By the time I was old enough to understand the relationship between food and culture, it was already too late for me. It seemed like food and culture and the relationship between the two all but died where I came from. I lived in Detroit up until the riots of '68 and then afterwards my family moved to a rural landscape. In a very short time farmland became a busy bustling series of suburbs. It was one massive series of highways, subdivisions and strip malls. If there was any local food identity or culture it was all but eaten up in chain establishments.

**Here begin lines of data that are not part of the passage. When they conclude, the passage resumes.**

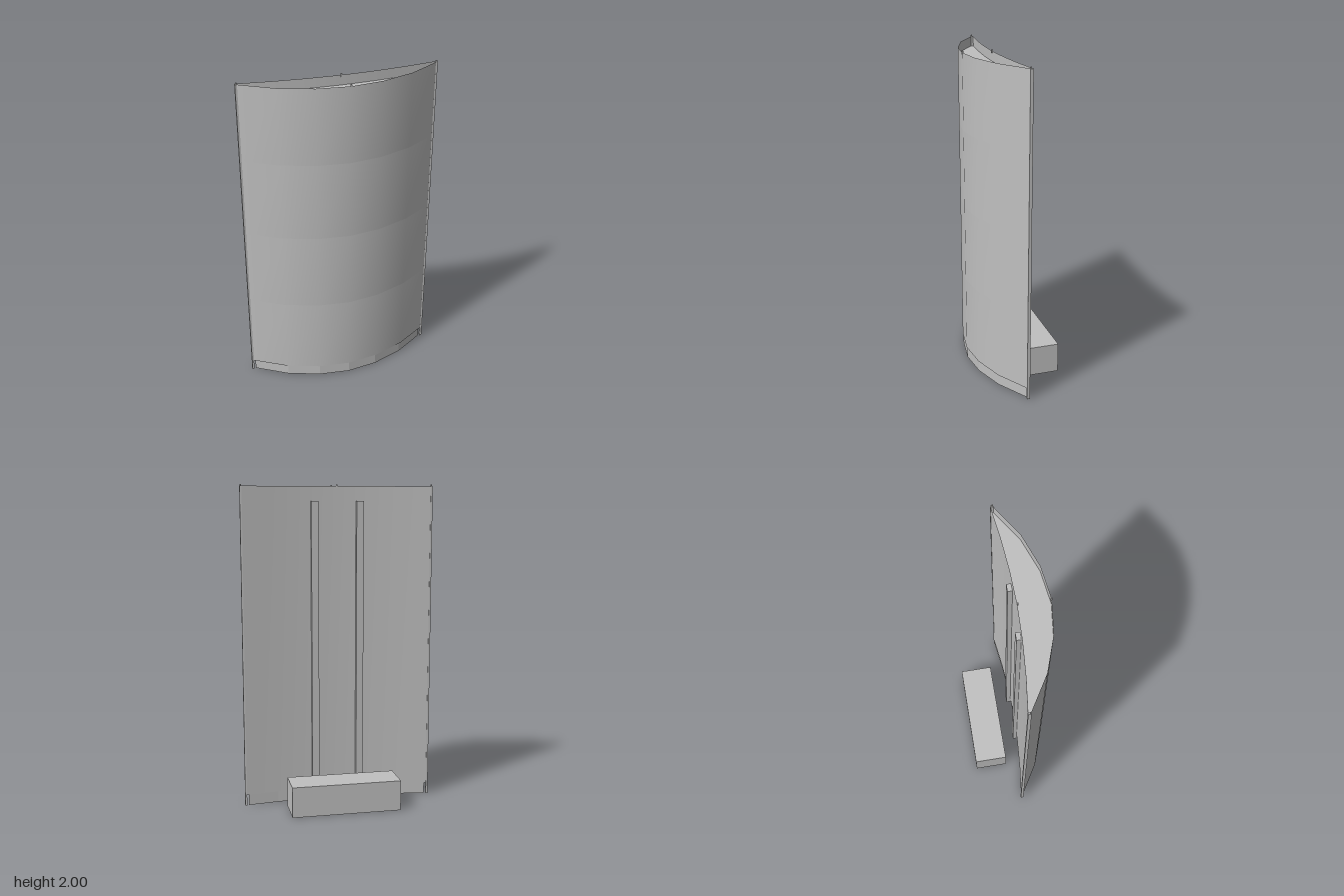
import * as THREE from 'three';

const grey = new THREE.MeshStandardMaterial({ color: 0xc0c0c0, side: THREE.DoubleSide });
grey.name = 'grey metal';

// Right half of each curved outline as [x, z], mirrored to the full width
const mirrored = (half) => [...half.slice(1).reverse().map(([x, z]) => [-x, z]), ...half];
const frontCurve = mirrored([[0, 0.25], [0.195, 0.226], [0.395, 0.156], [0.589, 0.037]]);
const backCurve = mirrored([[0, 0.068], [0.195, 0.062], [0.395, 0.046], [0.589, 0.022]]);
const inset = (curve, dz) => curve.map(([x, z]) => [x * 0.978, z + dz]);

export function createModel() {
  const model = new THREE.Group();

  function add(name, geometry, x = 0, y = 0, z = 0) {
    const mesh = new THREE.Mesh(geometry, grey);
    mesh.name = name;
    mesh.position.set(x, y, z);
    model.add(mesh);
  }

  const box = (name, w, h, d, x, y, z) => add(name, new THREE.BoxGeometry(w, h, d), x, y + h / 2, z);

  // Thin upright sheet following a curve
  function sheet(name, curve, y0, y1, flat = false) {
    const pos = [], index = [];
    curve.forEach(([x, z], i) => {
      pos.push(x, y0, z, x, y1, z);
      if (i) index.push(2 * i - 2, 2 * i, 2 * i + 1, 2 * i - 2, 2 * i + 1, 2 * i - 1);
    });
    let g = new THREE.BufferGeometry();
    g.setAttribute('position', new THREE.Float32BufferAttribute(pos, 3));
    g.setIndex(index);
    if (flat) g = g.toNonIndexed();
    g.computeVertexNormals();
    add(name, g);
  }

  // Lens-shaped horizontal plate between the two curves
  function plate(name, y) {
    const outline = [...frontCurve, ...[...backCurve].reverse()];
    const shape = new THREE.Shape(outline.map(([x, z]) => new THREE.Vector2(x, -z)));
    add(name, new THREE.ShapeGeometry(shape).rotateX(-Math.PI / 2), 0, y, 0);
  }

  // Curved front in four stacked panels, and the single back panel
  const backReversed = [...backCurve].reverse();
  const seams = [0.07, 0.555, 1.04, 1.525, 1.99];
  for (let i = 0; i < 4; i++) sheet('frontPanel' + (i + 1), frontCurve, seams[i], seams[i + 1]);
  sheet('backPanel', backReversed, 0.07, 1.99);

  // Sunken top and underside plates
  plate('topPlate', 1.93);
  plate('bottomPlate', 0.07);

  // Open plinth, slightly set back
  sheet('frontPlinth', inset(frontCurve, -0.004), 0, 0.07, true);
  sheet('backPlinth', inset(backReversed, 0.004), 0, 0.07, true);

  for (const side of [-1, 1]) {
    // Corner posts with pins, and the rear support rails
    box('cornerPost', 0.012, 1.99, 0.018, side * 0.594, 0, 0.029);
    box('cornerPin', 0.007, 0.01, 0.007, side * 0.593, 1.99, 0.033);
    box('rearRail', 0.045, 1.9, 0.029, side * 0.142, 0, 0.0515);
  }

  // Centre pins on the top rim
  box('frontPin', 0.008, 0.02, 0.008, 0, 1.98, 0.248);
  box('backPin', 0.008, 0.02, 0.008, 0, 1.98, 0.07);

  // Separate ballast cover behind, open underneath
  const cover = new THREE.BoxGeometry(0.68, 0.19, 0.21);
  const faces = Array.from(cover.index.array);
  faces.splice(18, 6);
  cover.setIndex(faces);
  cover.clearGroups();
  add('ballastCover', cover, 0, 0.095, -0.15);

  return model;
}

Chains took over where mom and pop food businesses reined, long standing food venues where shuttered closed. My father, who was a waiter, worked in one of the finest restaurants in the city of Detroit. In the 1970s the once solidly established restaurant scene tried to hold on during tornado like changes, my father was relegated to wearing a long white apron and plain white shirt with the sleeves rolled up (no more tux and bowtie) and serving lousy pizza to patrons, who sat at tables covered in red and white checkered tablecloths. The once revered Caucus Club stood out like a sore thumb with new blinky lights beckoning customers to come in.
It wasn’t till I moved to New York that I discovered a deeply rich tradition of food culture, both formal and informal. From my favorite local French restaurant Moutard to the summer time street fairs in the Italian neighborhoods, the culture of food thrives in New York City. Food is so alive in this city that everything seems to be centered around the table, be it at a beloved restaurant or at a friend’s house for a gathering or a picnic lunch with family in Prospect Park. Food is the glue that melds all the different cultures in New York City. Everyone has a food history, and it isn’t Ruby Tuesday’s or Dunkin Donuts. Sure there are chain eateries around but the independents are thriving too. God love them both. And in those independents are the seeds of many new food traditions and cultures.
In Gastropolis: Food and New York City, editors Annie Hauck-Lawson and Jonathan Deutsch have compiled a list of essays about food in New York City. The book examines food in places, food and people, food and trade and food and symbols. Some essays examine New York City food history, like Harley Spiller’s essay "Chow Fun City: Three Centuries of Chinese Cuisine in New York City," while Annie Hauck-Lawson’s essay "My Little Town: A Brooklyn Girl's Food Voice" examines food culture by way of an intimate portrayal of her family growing up in Park Slope, Brooklyn. Gastropolis is both enjoyable and informative, an excellent partner to bring when you are dining alone at your favorite restaurant.
On Monday April 13 at the Mid-Manhattan Library, at 6:30, please join us as editors Annie Hauck-Lawson and Jonathan Deutsch discuss food culture in New York City.